YOUR ASSIGNMENT - Exactly the lines from the first line of the records to the line holding "bpy.ops.object.select_all(action='DESELECT')" should be duplicated, and nothing more; pictures stay out.

INFORMATION SUPPLIED -
####################

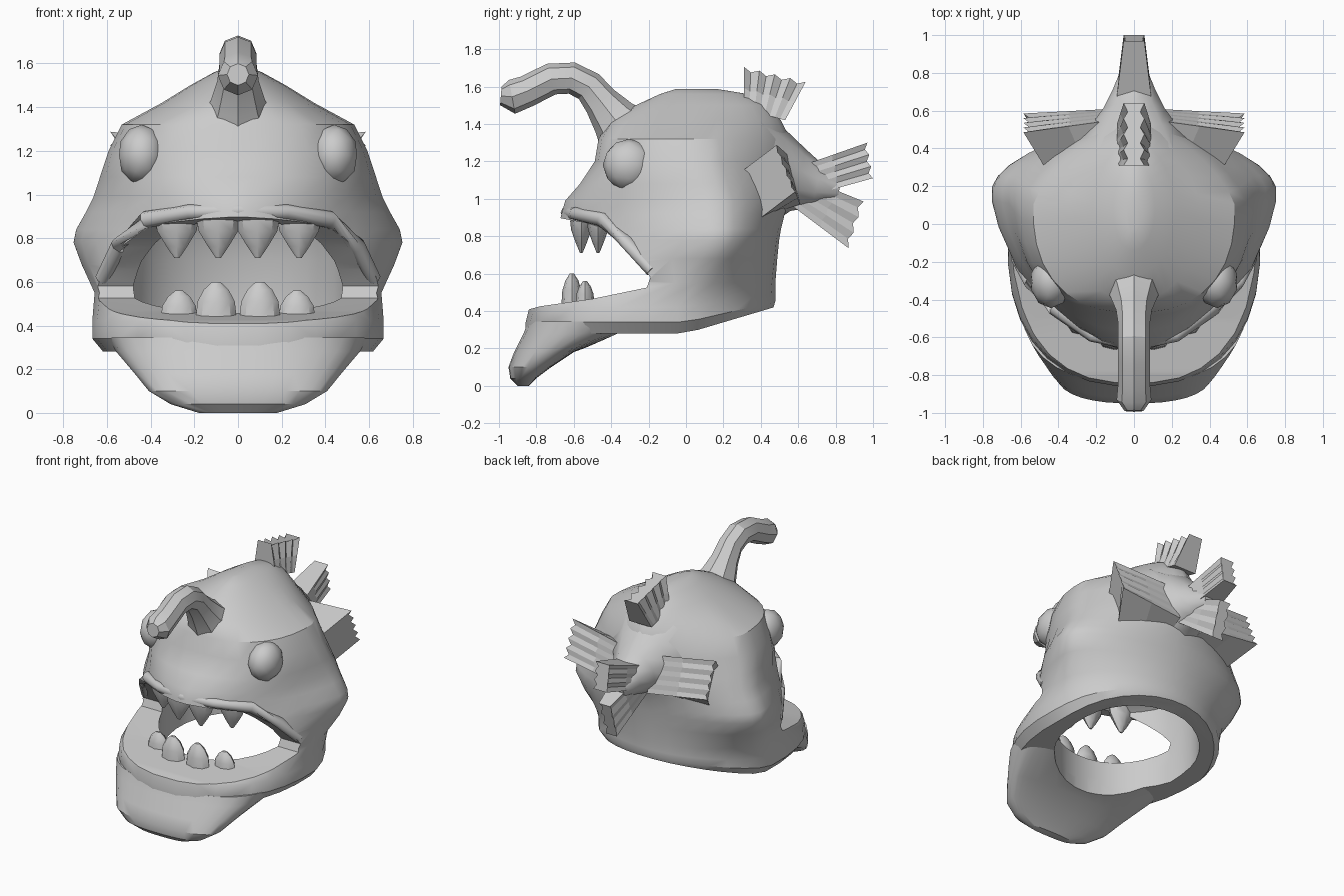
import bpy, bmesh, math
from mathutils import Vector

cube = bpy.data.objects.get("Cube")
if cube:
    bpy.data.objects.remove(cube, do_unlink=True)

grey = bpy.data.materials.new("plain_grey")
grey.use_nodes = True
grey.diffuse_color = (0.6, 0.6, 0.6, 1)
grey.node_tree.nodes["Principled BSDF"].inputs["Base Color"].default_value = (0.6, 0.6, 0.6, 1)


def finish(name, bm):
    bmesh.ops.recalc_face_normals(bm, faces=bm.faces)
    mesh = bpy.data.meshes.new(name)
    bm.to_mesh(mesh)
    bm.free()
    mesh.materials.append(grey)
    obj = bpy.data.objects.new(name, mesh)
    bpy.context.collection.objects.link(obj)
    return obj


def activate(obj):
    bpy.ops.object.select_all(action='DESELECT')
    obj.select_set(True)
    bpy.context.view_layer.objects.active = obj


def smooth(obj, angle=32):
    activate(obj)
    bpy.ops.object.shade_smooth_by_angle(angle=math.radians(angle))


def loft(name, rings):
    """Skin a list of equal-length point rings and cap both ends."""
    bm = bmesh.new()
    rows = [[bm.verts.new(p) for p in ring] for ring in rings]
    n = len(rows[0])
    for a, b in zip(rows, rows[1:]):
        for i in range(n):
            j = (i + 1) % n
            bm.faces.new((a[i], a[j], b[j], b[i]))
    bm.faces.new(rows[0])
    bm.faces.new(rows[-1])
    return finish(name, bm)


def oval(z, front, back, cy, half, front_power=2.0, back_power=2.0, tilt=0.0, n=32):
    """Horizontal egg-shaped ring, widest at cy."""
    ring = []
    for i in range(n):
        a = math.tau * (i + 0.5) / n
        c, s = math.cos(a), math.sin(a)
        e = 2 / (back_power if s > 0 else front_power)
        reach = back - cy if s > 0 else cy - front
        y = cy + reach * math.copysign(abs(s) ** e, s)
        ring.append((half * math.copysign(abs(c) ** e, c), y, z + tilt * max(0, y)))
    return ring


def tube(name, path, sides=8):
    """Round sections (x, y, z, radius) set square to the path."""
    pts = [Vector(p[:3]) for p in path]
    rings = []
    for k, p in enumerate(pts):
        d = (pts[min(k + 1, len(pts) - 1)] - pts[max(k - 1, 0)]).normalized()
        ref = Vector((1, 0, 0)) if abs(d.x) < 0.7 else Vector((0, 0, 1))
        u = d.cross(ref).normalized()
        v = d.cross(u)
        rings.append([p + path[k][3] * (u * math.cos(math.tau * i / sides)
                      + v * math.sin(math.tau * i / sides)) for i in range(sides)])
    return loft(name, rings)


def fin(name, base, tip, h0, h1, t0, t1, ribs, jag=0.02, pinch=0.2):
    """Ribbed slab: h is half height and t half thickness, at base and tip."""
    base, tip, h0, h1, t0, t1 = map(Vector, (base, tip, h0, h1, t0, t1))
    out = (tip - base).normalized()
    n = 2 * ribs
    rings = []
    for f in (0, 0.5, 1):
        side_a, side_b = [], []
        for i in range(n + 1):
            s = 2 * i / n - 1
            dip = f * (i % 2)
            c = base.lerp(tip, f) + h0.lerp(h1, f) * s - out * jag * dip
            t = t0.lerp(t1, f) * (1 - pinch * dip)
            side_a.append(c + t)
            side_b.append(c - t)
        rings.append(side_a + side_b[::-1])
    return loft(name, rings)


def cut(obj, cutter):
    mod = obj.modifiers.new("cut", 'BOOLEAN')
    mod.operation = 'DIFFERENCE'
    mod.solver = 'EXACT'
    mod.object = cutter
    activate(obj)
    bpy.ops.object.modifier_apply(modifier=mod.name)


# Body shell: z, front y, back y, widest y, half width, front and back roundness
body_rows = [(.28, -.86, .47, -.1, .62, 2.4, 2.0), (.34, -.86, .48, -.1, .67, 2.4, 2.0),
             (.42, -.84, .48, -.1, .67, 2.4, 2.0), (.55, -.80, .48, .02, .66, 2.0, 1.9),
             (.68, -.76, .49, .13, .72, 1.7, 1.8), (.78, -.71, .50, .17, .757, 1.6, 1.8),
             (.84, -.69, .51, .17, .745, 1.6, 1.8),
             (.92, -.67, .53, .17, .70, 1.7, 1.7), (.99, -.65, .56, .17, .665, 1.8, 1.6),
             (1.08, -.57, .58, .14, .635, 2.1, 1.5), (1.2, -.49, .58, .11, .595, 2.4, 1.4),
             (1.32, -.47, .56, .09, .535, 2.4, 1.4), (1.42, -.41, .51, .08, .35, 2.1, 1.5),
             (1.5, -.27, .44, .08, .22, 2, 1.8), (1.56, -.14, .33, .08, .11, 2, 2),
             (1.588, -.05, .16, .05, .04, 2, 2)]
body = loft("body", [oval(*r, max(0, .55 - r[0]) * 1.1) for r in body_rows])

# Chin scoop under the lower lip
chin = loft("chin", [oval(*r, 2.4, 2.4) for r in (
    (.345, -.845, -.2, -.4, .60), (.28, -.87, -.33, -.5, .56), (.18, -.92, -.6, -.68, .475),
    (.1, -.95, -.72, -.79, .41), (.04, -.94, -.8, -.85, .31), (0, -.9, -.84, -.87, .18))])

# Mouth wedge and open throat are cut away
profile = [(-1.2, 1.0), (-.64, .89), (-.46, .855), (-.35, .76), (-.25, .66), (-.19, .58),
           (-.21, .525), (-.5, .465), (-.78, .425), (-1.2, .31)]
mouth = loft("mouth_cutter", [[(x, y, z) for y, z in profile] for x in (-1, 1)])
throat = loft("throat_cutter", [oval(*r) for r in (
    (-.2, -.55, .37, -.05, .5), (.42, -.55, .37, -.05, .5), (.7, -.55, .37, -.05, .5),
    (.86, -.56, .3, -.05, .48), (.95, -.4, .1, -.1, .3))])
cut(body, mouth)
cut(body, throat)
cut(chin, throat)
for helper in (mouth, throat):
    bpy.data.objects.remove(helper, do_unlink=True)
smooth(body)
smooth(chin)

# Upper lip ridge running into the jaw corners
half_lip = [(.22, -.59, .92, .035), (.42, -.445, .885, .04), (.545, -.31, .765, .04),
            (.62, -.18, .615, .035)]
lip = [(-x, y, z, r) for x, y, z, r in half_lip[::-1]] + [(0, -.635, .925, .035)] + half_lip
smooth(tube("upper_lip", lip, 8), 50)

# Lure stalk curling forward from the forehead
smooth(tube("lure", [(0, -.30, 1.33, .18), (0, -.385, 1.43, .125), (0, -.455, 1.52, .095),
                     (0, -.52, 1.60, .085), (0, -.61, 1.645, .085), (0, -.72, 1.64, .085),
                     (0, -.85, 1.575, .085), (0, -.93, 1.545, .092), (0, -.99, 1.55, .05)]), 25)

# Tail stem and ribbed lobes
smooth(tube("tail_stem", [(0, .38, 1.13, .34), (0, .5, 1.12, .25), (0, .6, 1.1, .17),
                          (0, .7, 1.07, .12), (0, .82, 1.05, .07)], 10), 40)
fin("tail_upper_lobe", (0, .62, 1.09), (0, .985, 1.205), (0, -.02, .08), (0, -.015, .095),
    (.1, 0, 0), (.055, 0, 0), 3)
fin("tail_lower_lobe", (0, .62, 1.03), (0, .91, .86), (0, .05, .07), (0, .04, .125),
    (.09, 0, 0), (.045, 0, 0), 3)

# Dorsal fin
fin("dorsal_fin", (0, .42, 1.45), (0, .475, 1.665), (0, .11, -.03), (0, .165, -.04),
    (.09, 0, 0), (.055, 0, 0), 4, pinch=.4)

for side, label in ((1, "left"), (-1, "right")):
    # Side fins with a slanted ribbed end
    fin(label + "_side_fin", (side * .1, .52, 1.08), (side * .53, .445, 1.095),
        (0, -.03, .13), (0, -.05, .125), (side * .01, .06, .02), (side * .055, .09, .068), 4,
        pinch=.12)

    # Low bulging eyes set into the face corners
    bm = bmesh.new()
    bmesh.ops.create_icosphere(bm, subdivisions=2, radius=1)
    for v in bm.verts:
        v.co = Vector((side * (.44 + .11 * v.co.x), -.305 + .14 * v.co.y, 1.18 + .14 * v.co.z))
    smooth(finish(label + "_eye", bm), 40)

    # Teeth: x, y, root z, tip z, half width
    for row, x, y, root, tip, w in (("upper_inner", .09, -.56, .885, .71, .1),
                                    ("upper_outer", .28, -.47, .885, .71, .1),
                                    ("lower_inner", .1, -.61, .42, .6, .095),
                                    ("lower_outer", .27, -.54, .42, .56, .085)):
        shape = ((0, 1), (.3, .9), (.7, .48), (1, .12))
        if row.startswith("lower"):
            shape = ((0, 1), (.5, .9), (.8, .6), (1, .2))
        rings = [[(side * x + w * r * math.cos(math.tau * i / 8),
                   y + .6 * w * r * math.sin(math.tau * i / 8),
                   root + (tip - root) * t) for i in range(8)] for t, r in shape]
        smooth(loft(f"{label}_{row}_tooth", rings), 40)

####################

SOLUTION TO THIS PROBLEM -
import bpy, bmesh, math
from mathutils import Vector

cube = bpy.data.objects.get("Cube")
if cube:
    bpy.data.objects.remove(cube, do_unlink=True)

grey = bpy.data.materials.new("plain_grey")
grey.use_nodes = True
grey.diffuse_color = (0.6, 0.6, 0.6, 1)
grey.node_tree.nodes["Principled BSDF"].inputs["Base Color"].default_value = (0.6, 0.6, 0.6, 1)


def finish(name, bm):
    bmesh.ops.recalc_face_normals(bm, faces=bm.faces)
    mesh = bpy.data.meshes.new(name)
    bm.to_mesh(mesh)
    bm.free()
    mesh.materials.append(grey)
    obj = bpy.data.objects.new(name, mesh)
    bpy.context.collection.objects.link(obj)
    return obj


def activate(obj):
    bpy.ops.object.select_all(action='DESELECT')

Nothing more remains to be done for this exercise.